I recently got assigned to a project that implements a messaging architecture for sites to communicate across a geographical deployment. End-users in a site have a Windows Forms interface to work with a local application server, which then drops messages into a number of MSMQ queues in the same machine depending on the type of message: batch or urgent. A single Windows Service program is written to process these queues periodically (30 minutes for batch, 10 seconds for urgent) and forward them to a central site for further distribution and archival.
The service has a problem: it doesn't always successfully Stop as and when the administrator requires so, and the process has to be killed manually. It is not a show-stopper bug, but nonetheless irritating. When I asked to have a look at the service's OnStop() event method, it turned out something like this: protected override void OnStop()
Custom threads were written and spawn to handle each specific MSMQ queue, and it is unknown where it usually stalls, as this is not a high-priority issue that warrants time for fixing. I however shared the way I wrote Windows Services when I had to accomplish similar chores previously: protected override void OnStart(string args)
this.daemon = Daemon.GetInstance();
protected override void OnStop()
this.daemon = null;
Just two things I'd like to highlight, one visible from the above code, and another not exposed here because the code sits inside that of the real service class, Daemon.
1. I am a pretty deep believer in layer architecture, and as such consider Windows Service a presentation layer

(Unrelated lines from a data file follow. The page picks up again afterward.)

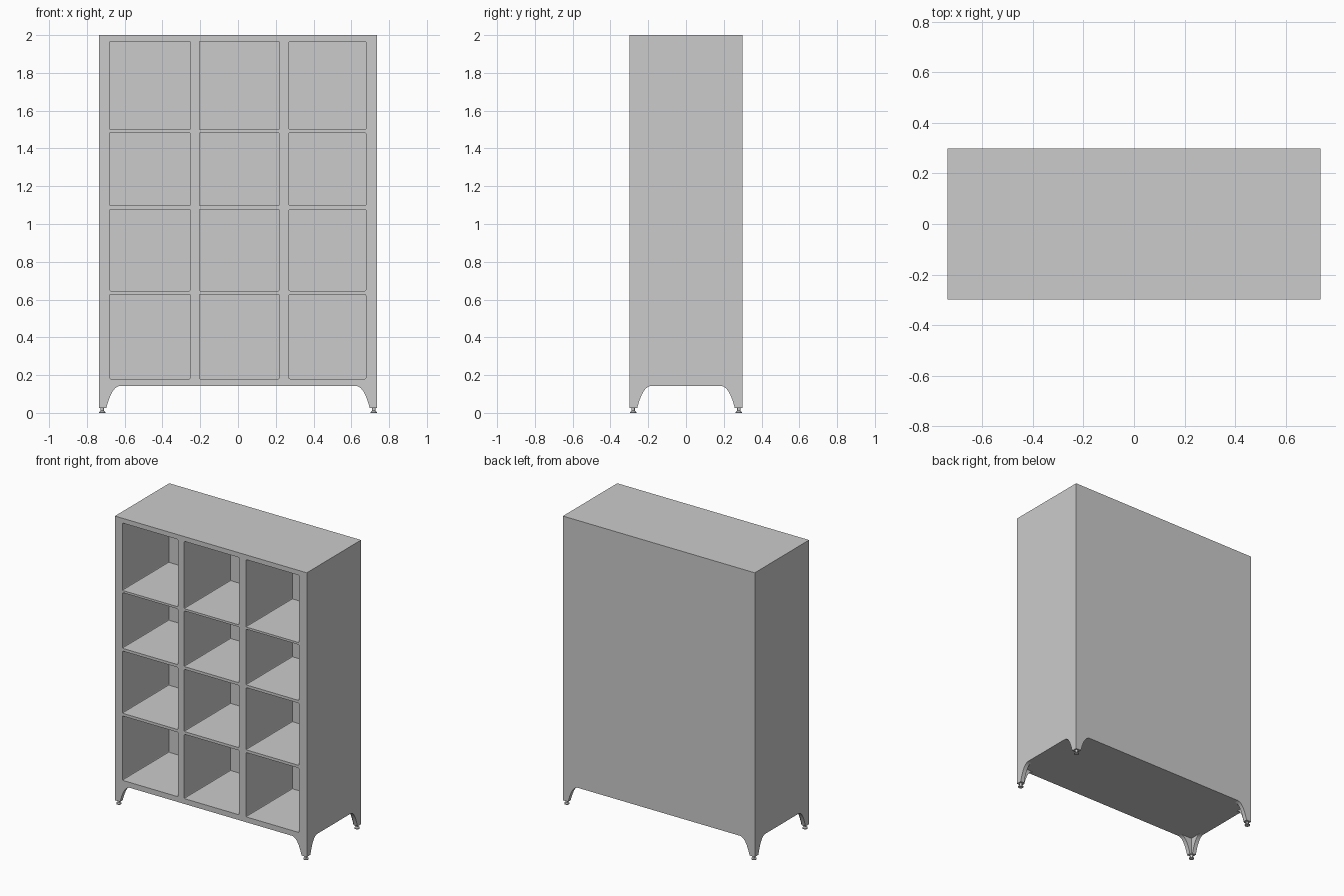
import bpy, bmesh
from mathutils import Matrix, Vector

if "Cube" in bpy.data.objects:
    bpy.data.objects.remove(bpy.data.objects["Cube"])

W, D = 0.737, 0.298          # half width, half depth
BASE, TOP = 0.143, 2.0       # underside and top of the cabinet
CELL_BACK = 0.212            # y of the rear wall inside the cells
COLS = [(-0.68, -0.253), (-0.205, 0.218), (0.27, 0.677)]
ROWS = [(0.18, 0.627), (0.646, 1.078), (1.097, 1.484), (1.499, 1.967)]


def new_object(name, bm):
    bmesh.ops.recalc_face_normals(bm, faces=bm.faces)
    mesh = bpy.data.meshes.new(name)
    bm.to_mesh(mesh)
    bm.free()
    ob = bpy.data.objects.new(name, mesh)
    bpy.context.collection.objects.link(ob)
    return ob


def add_box(bm, x0, x1, y0, y1, z0, z1):
    mat = Matrix.Translation(((x0 + x1) / 2, (y0 + y1) / 2, (z0 + z1) / 2))
    mat = mat @ Matrix.Diagonal((x1 - x0, y1 - y0, z1 - z0, 1))
    return bmesh.ops.create_cube(bm, size=1, matrix=mat)["verts"]


# cabinet body
bm = bmesh.new()
add_box(bm, -W, W, -D, D, BASE, TOP)
body = new_object("cabinet_body", bm)

# cell cutters with slightly rounded corners
bm = bmesh.new()
for x0, x1 in COLS:
    for z0, z1 in ROWS:
        add_box(bm, x0, x1, -D - 0.1, CELL_BACK, z0, z1)
depth_edges = [e for e in bm.edges
               if abs(e.verts[0].co.y - e.verts[1].co.y) > 0.1]
bmesh.ops.bevel(bm, geom=depth_edges, offset=0.006, segments=2,
                profile=0.5, affect='EDGES')
cutter = new_object("cell_cutter", bm)
cutter.hide_render = True

mod = body.modifiers.new("cells", 'BOOLEAN')
mod.operation = 'DIFFERENCE'
mod.solver = 'EXACT'
mod.object = cutter
bpy.context.view_layer.objects.active = body
body.select_set(True)
bpy.ops.object.modifier_apply(modifier=mod.name)
bpy.data.objects.remove(cutter)

# leg profile: distance from the corner, height
THICK, LEG_BOTTOM = 0.028, 0.026
PROFILE = [(0.112, BASE), (0.099, 0.139), (0.086, 0.130), (0.074, 0.115),
           (0.063, 0.095), (0.053, 0.070), (0.045, 0.045), (0.040, LEG_BOTTOM)]


def make_leg(name, sx, sy):
    # L-shaped bracket: two curved plates sharing a mitred corner
    bm = bmesh.new()
    corner_out, corner_in = [], []
    for z in (BASE, LEG_BOTTOM):
        corner_out.append(bm.verts.new((0, 0, z)))
        corner_in.append(bm.verts.new((THICK, THICK, z)))
    for flip in (False, True):
        def vert(along, across, z):
            return bm.verts.new((across, along, z) if flip else (along, across, z))
        outer = [vert(a, 0, z) for a, z in PROFILE]
        inner = [vert(a, THICK, z) for a, z in PROFILE]
        bm.faces.new([corner_out[0]] + outer + [corner_out[1]])
        bm.faces.new([corner_in[0]] + inner + [corner_in[1]])
        for i in range(len(PROFILE) - 1):
            bm.faces.new((outer[i], outer[i + 1], inner[i + 1], inner[i]))
        for end, k in ((0, 0), (-1, 1)):
            bm.faces.new((corner_out[k], outer[end], inner[end], corner_in[k]))
    for v in bm.verts:
        v.co = Vector((sx * (W - v.co.x), sy * (D - v.co.y), v.co.z))
    return new_object(name, bm)


def make_glide(name, x, y):
    # levelling foot: pad, cone and stem
    bm = bmesh.new()
    for r1, r2, z0, z1 in ((0.017, 0.017, 0, 0.006),
                           (0.015, 0.009, 0.006, 0.012),
                           (0.009, 0.009, 0.012, 0.028)):
        bmesh.ops.create_cone(bm, cap_ends=True, segments=16, radius1=r1,
                              radius2=r2, depth=z1 - z0,
                              matrix=Matrix.Translation((x, y, (z0 + z1) / 2)))
    return new_object(name, bm)


# four legs and their feet
parts = []
for sx, side in ((-1, "left"), (1, "right")):
    for sy, end in ((-1, "front"), (1, "back")):
        parts.append(make_leg(f"{end}_{side}_leg", sx, sy))
        parts.append(make_glide(f"{end}_{side}_foot", sx * (W - 0.018), sy * (D - 0.018)))

bpy.ops.object.select_all(action='DESELECT')
for ob in parts:
    ob.select_set(True)
bpy.context.view_layer.objects.active = parts[0]
bpy.ops.object.shade_smooth_by_angle(angle=0.52)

. Even though there is no human user actively operating it (call it an "operating layer" if you want then). Application and domain logic are always placed into a (class library) project that has absolutely no knowledge what type of presentation client is in use. As much as possible, it shouldn't have to care.
If you haven't already found it apparent in my implementation, I should then state it explicitly here that my first steps to Windows Service development is always writing it in a Windows Forms
project. It is tremendously easy to put Start/Stop buttons in a form and hook it to the respective methods of my Daemon object (secured as a Singleton), and I have a live interactive "service" to test with. Once stable enough to operate "unseen", the Windows Service project just reference the daemon's assembly and call the very same methods and do nothing else.
2. As per .NET Framework recommendations, spawn custom threads only if you really need to, and only when the built-in ThreadPool facility does not suffice. Since a large number of services just do work on intervals or schedules, the adequacy of System.Timers.Timer
is more than enough with such. Using these objects in the Daemon just means setting up event handlers for their timer elapse. While one still needs to remain conscious of potential access conflicts between threads, the elimination of manual thread management, letting the CLR take care of abortion and cleanup of the timer threads, and concerning only when to start or stop the timers, should simplify development worries.